Bermuda, Bahamas…Colgate

David McKenzie

This week the Caribbean Students Association (CSA) sponsored a series of events as part of Caribbean Week 2006.The celebration kicked off Saturday with a Caribbean Lagniappe in the Edge Caf?e. The CSA banquet, themed “Adding More to the Mix,” featured musicians, dance routines and skits celebrating Caribbean culture. Guests enjoyed jerk chicken, jerk fish and fried vegetables.”The banquet was beautifully decorated,” sophomore Lydia Gottesfeld, one of about 130 attendees, said. “There were a lot of people there from diverse backgrounds.” CSA members led a Caribbean worship service on Sunday in University Church, introducing the upbeat, interactive style of Caribbean preaching to the primarily American audience. New England Patriot and two-time Super Bowl champion Don Davis delivered the sermon as part of a visit to campus, which was sponsored in part by CSA.On Monday, the club held a Caribbean Symposium in the African, Latin, Asian, and Native American (ALANA) Cultural Center, in which students in the Africana and Latin American Studies (ALST) department presented papers on issues in the Caribbean region. “There were two panels of essayists: one discussed Caribbean history while the other talked about Caribbean literature and its role in the African Diaspora,” essayist and CSA Prime Minister Rhonda Charles, a native of Trinidad and Tobago, said. The yearly Caribbean Food Day at Frank Dining Hall was originally scheduled for Tuesday, but has been rescheduled for April 28. Students will have the opportunity to enjoy various dishes native to Caribbean culture, including Caribbean-style curry chicken.Amina Blackwood-Meeks, the leading female storyteller in the West Indies, also spoke at Colgate on Wednesday. “She is an extremely good speaker who can incorporate song into her tales and captivate the audience,” Charles said. World-renowned calypsonian Hollis “Chalkdust” Liverpool performed Thursday, offering the Colgate community the chance to experience calypso music, a Trinidadian art form that incorporates political messages into party music.

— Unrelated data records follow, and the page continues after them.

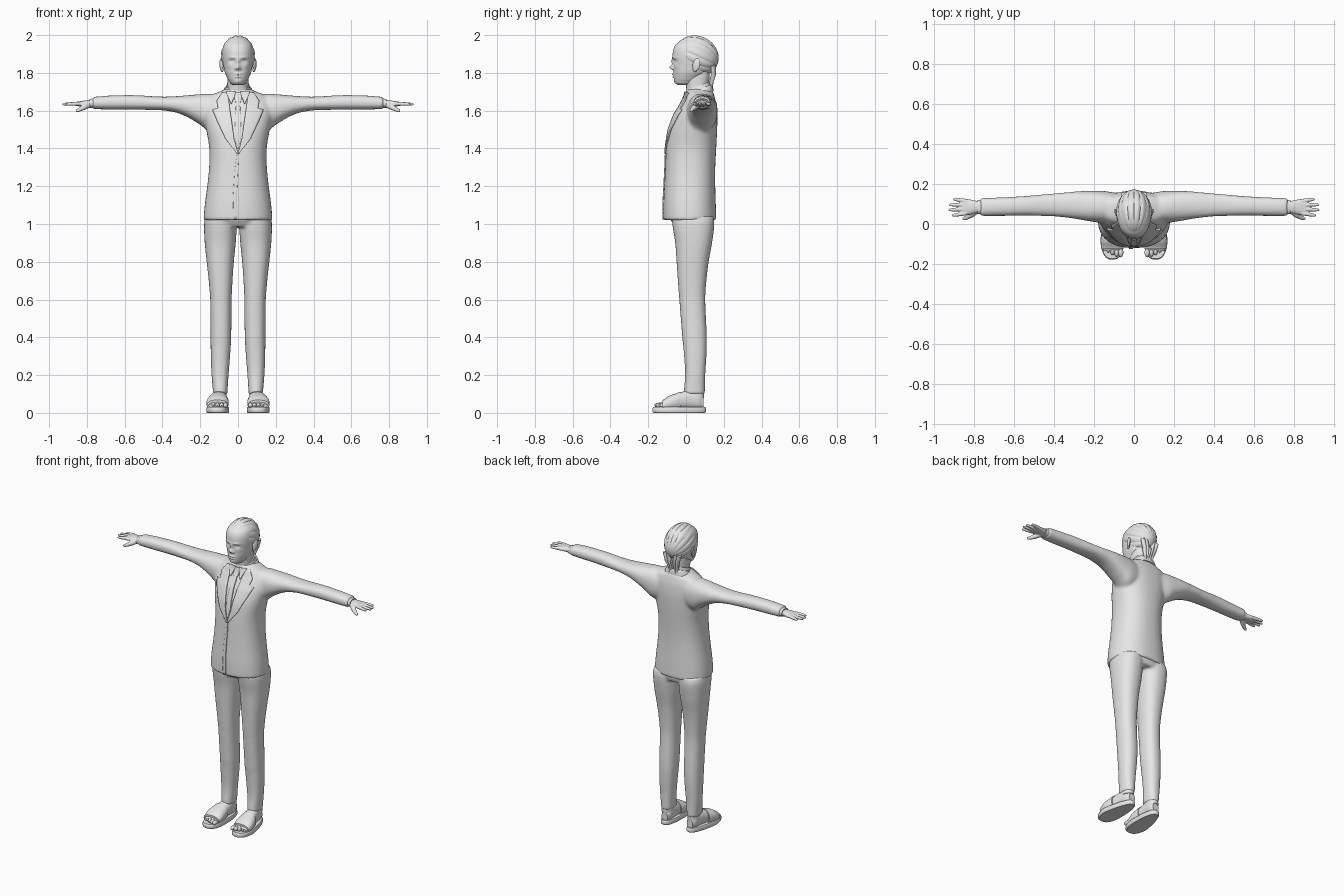
import bpy, bmesh, math
from mathutils import Vector, Matrix

if "Cube" in bpy.data.objects:
    bpy.data.objects.remove(bpy.data.objects["Cube"])

grey = bpy.data.materials.new("light_grey")
grey.diffuse_color = (0.8, 0.8, 0.8, 1)
grey.use_nodes = True
grey.node_tree.nodes["Principled BSDF"].inputs["Base Color"].default_value = grey.diffuse_color


def finish(name, bm, mirror=False, voxel=0, thick=0, angle=40):
    bmesh.ops.recalc_face_normals(bm, faces=bm.faces)
    me = bpy.data.meshes.new(name)
    bm.to_mesh(me)
    bm.free()
    me.materials.append(grey)
    for p in me.polygons:
        p.use_smooth = True
    me.set_sharp_from_angle(angle=math.radians(angle))
    ob = bpy.data.objects.new(name, me)
    bpy.context.collection.objects.link(ob)
    if thick:
        mod = ob.modifiers.new("thickness", 'SOLIDIFY')
        mod.thickness, mod.offset = thick, 0
    if mirror:
        ob.modifiers.new("mirror", 'MIRROR').use_clip = False
    if voxel:
        mod = ob.modifiers.new("merge", 'REMESH')
        mod.mode, mod.voxel_size, mod.use_smooth_shade = 'VOXEL', voxel, True
        mod = ob.modifiers.new("soften", 'SMOOTH')
        mod.factor, mod.iterations = 0.5, 5
    return ob


def dense(secs, k=6):
    """Smoothly interpolate cross-sections (t, a0, a1, b0, b1)."""
    out = []
    for i in range(len(secs) - 1):
        p0, p1, p2 = secs[max(i - 1, 0)], secs[i], secs[i + 1]
        p3 = secs[min(i + 2, len(secs) - 1)]
        for j in range(k):
            u = j / k
            row = [b + 0.5 * u * (c - a + u * (2*a - 5*b + 4*c - d + u * (3*(b - c) + d - a)))
                   for a, b, c, d in zip(p0, p1, p2, p3)]
            row[0] = p1[0] + (p2[0] - p1[0]) * u
            out.append(row)
    return out + [list(secs[-1])]


def skin(bm, rings, cap=True):
    vr = [[bm.verts.new(p) for p in r] for r in rings]
    n = len(vr[0])
    for a, b in zip(vr, vr[1:]):
        for i in range(n):
            bm.faces.new((a[i], a[(i + 1) % n], b[(i + 1) % n], b[i]))
    if cap:
        bm.faces.new(vr[0])
        bm.faces.new(vr[-1])


def loft(bm, secs, axis='z', n=40, m=2.3, k=6, fn=None, cap=True):
    """Superelliptic rings along an axis; ranges a, b span the other two axes in order."""
    rings = []
    for t, a0, a1, b0, b1 in dense(secs, k):
        ring = []
        for i in range(n):
            w = 2 * math.pi * i / n
            c, s = math.cos(w), math.sin(w)
            a = (a0 + a1) / 2 + (a1 - a0) / 2 * math.copysign(abs(c) ** (2 / m), c)
            b = (b0 + b1) / 2 + (b1 - b0) / 2 * math.copysign(abs(s) ** (2 / m), s)
            p = {'z': (a, b, t), 'x': (t, a, b), 'y': (a, t, b)}[axis]
            ring.append(fn(*p) if fn else p)
        rings.append(ring)
    skin(bm, rings, cap)


def tube(bm, pts, radii, n=12):
    pts = [Vector(p) for p in pts]
    rings = []
    for i, p in enumerate(pts):
        q = (pts[min(i + 1, len(pts) - 1)] - pts[max(i - 1, 0)]).to_track_quat('Z', 'Y')
        rings.append([p + q @ Vector((radii[i] * math.cos(2 * math.pi * j / n),
                                      radii[i] * math.sin(2 * math.pi * j / n), 0)) for j in range(n)])
    skin(bm, rings)


def ball(bm, c, r, rot=Matrix()):
    bmesh.ops.create_uvsphere(bm, u_segments=16, v_segments=10, radius=1,
                              matrix=Matrix.Translation(c) @ rot @ Matrix.Diagonal((*r, 1)))


def sym(z, w, y0, y1):
    return (z, -w, w, y0, y1)


# Jacket: torso and sleeves merged into one surface
torso = [sym(1.02, .182, -.12, .16), sym(1.1, .176, -.12, .158), sym(1.2, .163, -.115, .155),
         sym(1.3, .153, -.11, .155), sym(1.4, .152, -.105, .16), sym(1.5, .168, -.09, .165),
         sym(1.58, .182, -.06, .166), sym(1.64, .18, -.025, .16), sym(1.68, .15, -.005, .15),
         sym(1.7, .1, .0, .142), sym(1.715, .07, .01, .13)]
sleeve = [(.08, .01, .155, 1.5, 1.68), (.15, .005, .165, 1.49, 1.69), (.2, .01, .166, 1.525, 1.687),
          (.26, .02, .165, 1.562, 1.682), (.32, .03, .16, 1.588, 1.677), (.4, .038, .153, 1.602, 1.674),
          (.55, .042, .14, 1.605, 1.682), (.68, .04, .133, 1.606, 1.68), (.77, .04, .13, 1.608, 1.673)]
bm = bmesh.new()
loft(bm, torso)
loft(bm, sleeve, 'x')
finish("jacket", bm, mirror=True, voxel=.009)

rows = dense(torso)


def front(x, z):
    for a, b in zip(rows, rows[1:]):
        if a[0] <= z <= b[0]:
            u = (z - a[0]) / (b[0] - a[0])
            r = [p + (q - p) * u for p, q in zip(a, b)]
            f = min(1, abs(x) / r[2])
            return (r[3] + r[4]) / 2 - (r[4] - r[3]) / 2 * (1 - f ** 2.3) ** (1 / 2.3)
    return 0


def plate(name, edges, lift, mirror=False):
    """Thin cloth plate lying on the chest; edges are (z, x_inner, x_outer)."""
    bm = bmesh.new()
    grid = []
    for a, b in zip(edges, edges[1:]):
        for j in range(7):
            z, l, r = [p + (q - p) * j / 6 for p, q in zip(a, b)]
            grid.append([bm.verts.new((x, front(x, z) - lift, z))
                         for x in (l + (r - l) * i / 8 for i in range(9))])
    for a, b in zip(grid, grid[1:]):
        for i in range(8):
            bm.faces.new((a[i], a[i + 1], b[i + 1], b[i]))
    bmesh.ops.remove_doubles(bm, verts=bm.verts, dist=1e-5)
    finish(name, bm, mirror, thick=.008)


plate("lapel", [(1.37, -.002, .004), (1.45, .02, .065), (1.55, .034, .112), (1.605, .042, .135),
                (1.612, .043, .105), (1.65, .048, .112), (1.695, .055, .082)], .004, True)
plate("necktie", [(1.4, -.004, .004), (1.46, -.017, .017), (1.645, -.011, .011),
                  (1.65, -.016, .016), (1.695, -.021, .021)], .003)
plate("shirt_collar_wing", [(1.638, .034, .038), (1.67, .02, .052), (1.7, .012, .062)], .005, True)
plate("jacket_front_edge", [(1.025, -.024, -.004), (1.15, -.026, -.006), (1.28, -.018, 0),
                            (1.38, -.004, .004)], .001)

# Collars, rising toward the nape
tilt = lambda x, y, z: (x, y, z + (y - .07) * .35)
bm = bmesh.new()
loft(bm, [sym(1.675, .09, -.005, .146), sym(1.7, .08, .0, .143), sym(1.717, .071, .008, .137)], fn=tilt)
finish("jacket_collar", bm)
bm = bmesh.new()
loft(bm, [sym(1.69, .072, -.002, .135), sym(1.72, .065, .0, .13), sym(1.735, .061, .004, .128)], fn=tilt)
finish("shirt_collar", bm)

# Trousers: hips and legs merged
bm = bmesh.new()
loft(bm, [sym(.985, .155, -.06, .14), sym(1.03, .172, -.085, .15), sym(1.08, .16, -.08, .14)])
loft(bm, [(.1, .056, .132, -.012, .1), (.2, .05, .14, -.005, .102), (.3, .042, .144, -.01, .108),
          (.4, .036, .145, -.02, .11), (.6, .034, .147, -.035, .102), (.7, .029, .155, -.043, .108),
          (.8, .022, .166, -.05, .12), (.9, .012, .176, -.057, .138), (1, .006, .18, -.072, .15),
          (1.04, .006, .174, -.075, .145)])
finish("trousers", bm, mirror=True, voxel=.008)


# Sandals and feet
def foot_shape(x, y, z):
    t = max(0, min(1, (y + .08) / .16))
    return (.108 + (x - .108) * (1 - .3 * t) - .014 * t, y, z)


bm = bmesh.new()
loft(bm, [(0, .05, .166, -.172, .1), (.006, .046, .17, -.178, .106), (.024, .046, .17, -.178, .106),
          (.03, .049, .167, -.174, .102)], fn=foot_shape, m=2.6, k=3)
finish("sandal_sole", bm, mirror=True)
bm = bmesh.new()
loft(bm, [(-.135, .062, .155, .025, .05), (-.11, .057, .158, .022, .07), (-.07, .056, .159, .02, .09),
          (-.03, .058, .155, .02, .108), (.02, .058, .152, .02, .12), (.07, .06, .15, .02, .11),
          (.093, .075, .137, .026, .08)], 'y', fn=foot_shape)
for i in range(5):
    ball(bm, (.066 + .021 * i, -.143 + .005 * i * i / 2, .04), (.013 - .001 * i, .024, .014))
finish("foot", bm, mirror=True)
bm = bmesh.new()
loft(bm, [(-.125, .052, .164, .012, .068), (-.09, .049, .167, .012, .09), (-.05, .05, .166, .012, .104),
          (-.028, .053, .162, .012, .112)], 'y', fn=foot_shape)
finish("sandal_strap", bm, mirror=True)
bm = bmesh.new()
loft(bm, [(.08, .06, .13, -.002, .096), (.11, .06, .128, 0, .096), (.16, .06, .128, .005, .09)])
finish("ankle", bm, mirror=True)

# Hands: cuff, palm, fingers and thumb
bm = bmesh.new()
loft(bm, [(.75, .047, .123, 1.612, 1.667), (.785, .05, .12, 1.614, 1.662)], 'x')
finish("shirt_cuff", bm, mirror=True)
bm = bmesh.new()
loft(bm, [(.77, .06, .112, 1.622, 1.656), (.8, .053, .118, 1.62, 1.655), (.835, .046, .125, 1.622, 1.65),
          (.862, .048, .122, 1.626, 1.646)], 'x')
for y0, x1, y1 in ((.054, .914, .042), (.075, .931, .07), (.096, .929, .096), (.115, .908, .125)):
    a, b = Vector((.84, y0, 1.637)), Vector((x1, y1, 1.634))
    tube(bm, [a.lerp(b, u) for u in (0, .35, .7, .93, 1)], [.011, .0105, .009, .007, .002])
tube(bm, [(.785, .07, 1.633), (.815, .046, 1.618), (.838, .032, 1.606), (.855, .026, 1.598),
          (.86, .024, 1.596)], [.016, .015, .011, .008, .002])
finish("hand", bm, mirror=True, voxel=.0035)

# Neck
bm = bmesh.new()
loft(bm, [sym(1.68, .06, .005, .125), sym(1.73, .055, .0, .12), sym(1.78, .056, -.01, .125),
          sym(1.81, .055, 0, .125)])
finish("neck", bm)

# Head with sculpted face: (x, z, x spread, z spread, push forward)
features = [(0, 1.829, .011, .012, .021), (0, 1.858, .008, .02, .008), (.013, 1.823, .006, .006, .008),
            (.032, 1.861, .014, .009, -.012), (.031, 1.859, .009, .005, .007), (.03, 1.882, .02, .006, .005),
            (0, 1.793, .018, .0045, .009), (0, 1.779, .015, .005, .009), (0, 1.754, .018, .012, .005),
            (.045, 1.835, .015, .012, .003)]


def face(x, y, z):
    if y < .02:
        y -= sum(p * math.exp(-((abs(x) - fx) / sx) ** 2 - ((z - fz) / sz) ** 2)
                 for fx, fz, sx, sz, p in features)
    return (x, y, z)


bm = bmesh.new()
loft(bm, [sym(1.736, .028, -.042, .03), sym(1.745, .04, -.055, .05), sym(1.765, .053, -.062, .08),
          sym(1.8, .069, -.065, .115), sym(1.84, .077, -.066, .135), sym(1.88, .082, -.071, .148),
          sym(1.92, .082, -.068, .15), sym(1.95, .074, -.054, .14), sym(1.975, .053, -.02, .115),
          sym(1.988, .02, .03, .08)], n=128, m=2.15, k=9, fn=face)
finish("head", bm, angle=80)
bm = bmesh.new()
turn = Matrix.Rotation(math.radians(-20), 4, 'Z') @ Matrix.Rotation(math.radians(-12), 4, 'X')
ball(bm, (.088, .055, 1.843), (.008, .021, .034), turn)
ball(bm, (.084, .047, 1.818), (.007, .011, .014))
finish("ear", bm, mirror=True)

# Braided hair: ridged cap with rows running front to back
bm = bmesh.new()
rot = Matrix.Rotation(math.radians(-25), 3, 'X')
rings = []
for i in range(1, 32):
    th = math.pi * i / 32
    ring = []
    for j in range(160):
        w = 2 * math.pi * j / 160
        r = math.sin(th) * (.965 + .06 * abs(math.sin(8 * w)) ** .6
                            + .006 * math.sin(th * 40) * abs(math.sin(8 * w)))
        p = rot @ Vector((.088 * r * math.cos(w), -.12 * math.cos(th), .105 * r * math.sin(w)))
        ring.append(p + Vector((0, .055, 1.889)))
    rings.append(ring)
skin(bm, rings)
finish("braided_hair", bm, angle=70)
bm = bmesh.new()
for i in range(5):
    x = (i - 2) * .02
    tube(bm, [(x * 1.3, .145, 1.84), (x, .145, 1.79), (x * .7, .134, 1.75), (x * .6, .136, 1.715),
              (x * .6, .137, 1.7)], [.014, .013, .011, .008, .003])
finish("braid_ends", bm)
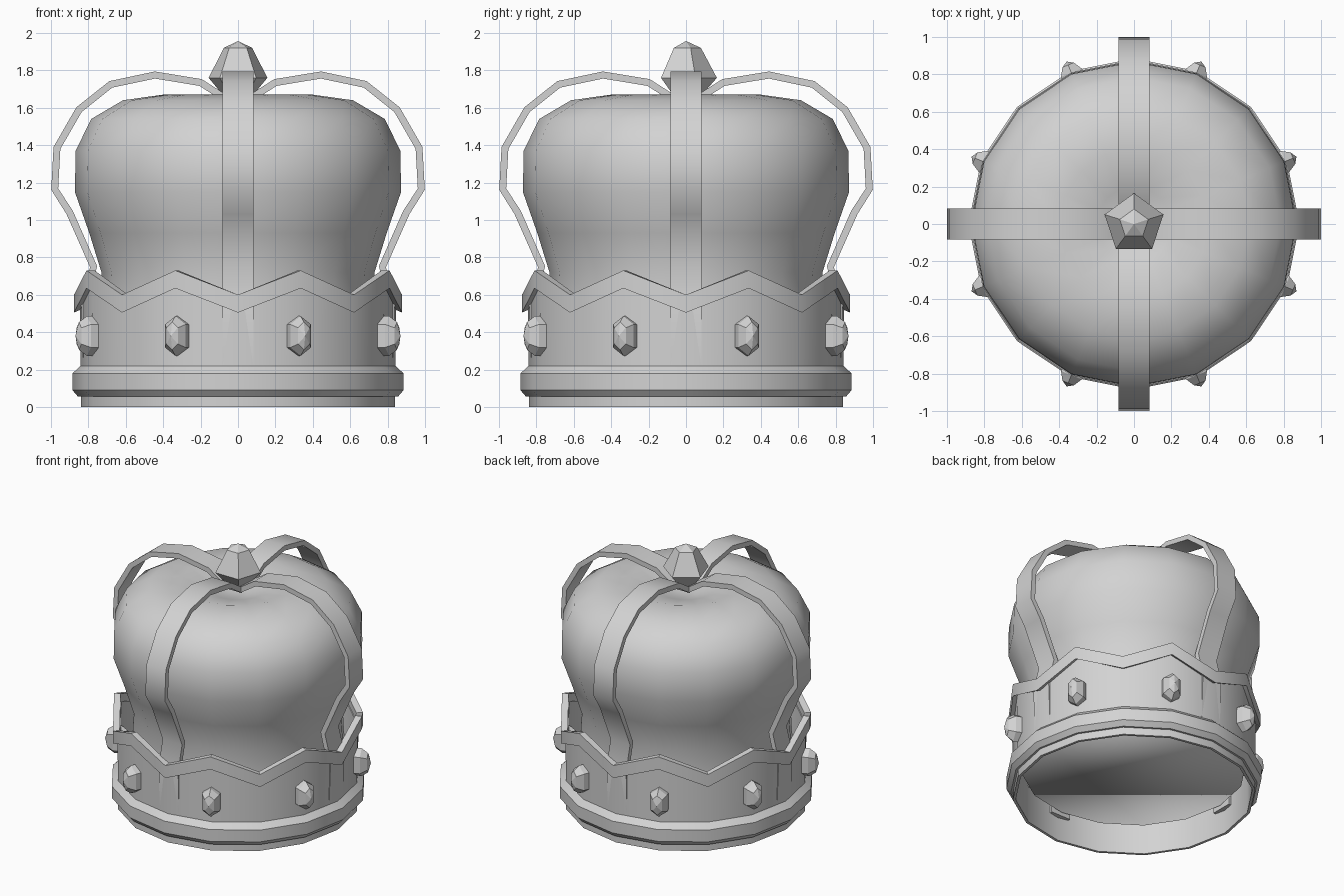
import bpy, bmesh
from math import cos, sin, pi, radians
from mathutils import Vector, Matrix

if "Cube" in bpy.data.objects:
    bpy.data.objects.remove(bpy.data.objects["Cube"], do_unlink=True)

SIDES = 16
grey = bpy.data.materials.new("plain grey")
grey.use_nodes = True
grey.diffuse_color = (0.65, 0.65, 0.65, 1)
grey.node_tree.nodes["Principled BSDF"].inputs["Base Color"].default_value = grey.diffuse_color


def finish(name, bm, smooth=None):
    """Turn a bmesh into an object, smoothing edges below the given angle."""
    bmesh.ops.recalc_face_normals(bm, faces=bm.faces)
    mesh = bpy.data.meshes.new(name)
    bm.to_mesh(mesh)
    bm.free()
    mesh.materials.append(grey)
    obj = bpy.data.objects.new(name, mesh)
    bpy.context.collection.objects.link(obj)
    if smooth:
        bpy.ops.object.select_all(action='DESELECT')
        obj.select_set(True)
        bpy.context.view_layer.objects.active = obj
        if smooth >= 180:
            bpy.ops.object.shade_smooth()
        else:
            bpy.ops.object.shade_smooth_by_angle(angle=radians(smooth))


def skin(bm, rings, closed=False):
    """Bridge successive vertex rings; close the loop or cap both ends."""
    loops = [[bm.verts.new(p) for p in ring] for ring in rings]
    n = len(loops[0])
    pairs = list(zip(loops, loops[1:]))
    if closed:
        pairs.append((loops[-1], loops[0]))
    else:
        bm.faces.new(loops[0])
        bm.faces.new(loops[-1])
    for a, b in pairs:
        for i in range(n):
            j = (i + 1) % n
            bm.faces.new((a[i], a[j], b[j], b[i]))
    return loops


def ring(radius, z, sides=SIDES, start=0.0, peak=0.0):
    """Level polygon; peak lifts every second corner."""
    return [(radius * cos(start + 2 * pi * i / sides),
             radius * sin(start + 2 * pi * i / sides),
             z + peak * (i % 2)) for i in range(sides)]


def point_end(bm, end_loop, tip):
    """Raise the closing face of a skin to a point."""
    face = [f for f in bm.faces if set(f.verts) == set(end_loop)]
    bmesh.ops.poke(bm, faces=face)["verts"][0].co = tip


# Fabric cap with a dimpled crown and closed underside
bm = bmesh.new()
cap_profile = [(0.775, 0.2), (0.745, 0.45), (0.73, 0.72), (0.795, 0.93), (0.872, 1.15),
               (0.868, 1.37), (0.785, 1.54), (0.615, 1.64), (0.4, 1.67),
               (0.2, 1.62), (0.07, 1.58)]
skin(bm, [ring(r, z) for r, z in cap_profile])
finish("cap", bm, 180)

# Thin headband with a moulded foot and a zigzag upper edge
bm = bmesh.new()
wave = 0.13
band_profile = [(0.82, 0, 0), (0.84, 0, 0), (0.84, 0.055, 0), (0.855, 0.055, 0),
                (0.885, 0.09, 0), (0.885, 0.18, 0), (0.842, 0.22, 0),
                (0.845, 0.54, wave), (0.825, 0.54, wave), (0.82, 0.22, 0)]
skin(bm, [ring(r, z, peak=p) for r, z, p in band_profile], closed=True)
finish("headband", bm, 30)

# Raised zigzag trim with an undercut lower edge
bm = bmesh.new()
trim_profile = [(0.83, 0.525), (0.877, 0.505), (0.877, 0.6), (0.83, 0.6)]
skin(bm, [ring(r, z, peak=wave) for r, z in trim_profile], closed=True)
finish("zigzag_trim", bm, 30)

# Four arches, each a bent strap from the band to the crown
arch_path = [Vector(p) for p in (
    (0.805, 0.18), (0.82, 0.56), (0.772, 0.75), (0.9, 1.04), (0.98, 1.165), (0.968, 1.385),
    (0.85, 1.59), (0.68, 1.725), (0.444, 1.775), (0.2, 1.735), (0.06, 1.645))]
half_width, half_thick = 0.082, 0.019
sections = []
for i, p in enumerate(arch_path):
    ahead = arch_path[min(i + 1, len(arch_path) - 1)]
    behind = arch_path[max(i - 1, 0)]
    along = (ahead - behind).normalized()
    out = Vector((along.y, -along.x)) * half_thick
    a, b = p + out, p - out
    sections.append([(a.x, -half_width, a.y), (a.x, half_width, a.y),
                     (b.x, half_width, b.y), (b.x, -half_width, b.y)])
for k, side in enumerate(("left", "back", "right", "front")):
    bm = bmesh.new()
    skin(bm, sections)
    bmesh.ops.rotate(bm, verts=bm.verts, matrix=Matrix.Rotation(k * pi / 2, 3, 'Z'))
    finish(side + "_arch", bm, 50)

# Five-sided gem on the crown
bm = bmesh.new()
loops = skin(bm, [ring(r, z, 5, pi / 2) for r, z in
                  ((0.065, 1.645), (0.165, 1.76), (0.08, 1.92))])
point_end(bm, loops[-1], (0, 0, 1.957))
finish("crown_gem", bm)

# Eight long gems around the headband, set through its wall
hexagon = [(0, 0.106), (0.06, 0.062), (0.06, -0.062),
           (0, -0.106), (-0.06, -0.062), (-0.06, 0.062)]
for k in range(8):
    bm = bmesh.new()
    loops = skin(bm, [[(r, y * sy, 0.38 + z * sz) for y, z in hexagon]
                      for r, sy, sz in ((0.785, 0.6, 0.75), (0.82, 1, 1),
                                        (0.875, 1, 1), (0.92, 0.55, 0.7))])
    point_end(bm, loops[-1], (0.94, 0, 0.38))
    bmesh.ops.rotate(bm, verts=bm.verts, matrix=Matrix.Rotation(pi / 8 + k * pi / 4, 3, 'Z'))
    finish("band_gem_%d" % (k + 1), bm)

Caribbean Week ends today with a Caribbean Movie Night in the Women’s Studies Center, Lunatic, a Jamaican comedy film, will finish off the week of festivities.Charles encourages all students to become involved with the growing Caribbean Students Association. “With these events, we wanted to draw in new members of all different nationalities,” she said. “Students don’t even have to know anything about Caribbean culture; just come and learn!”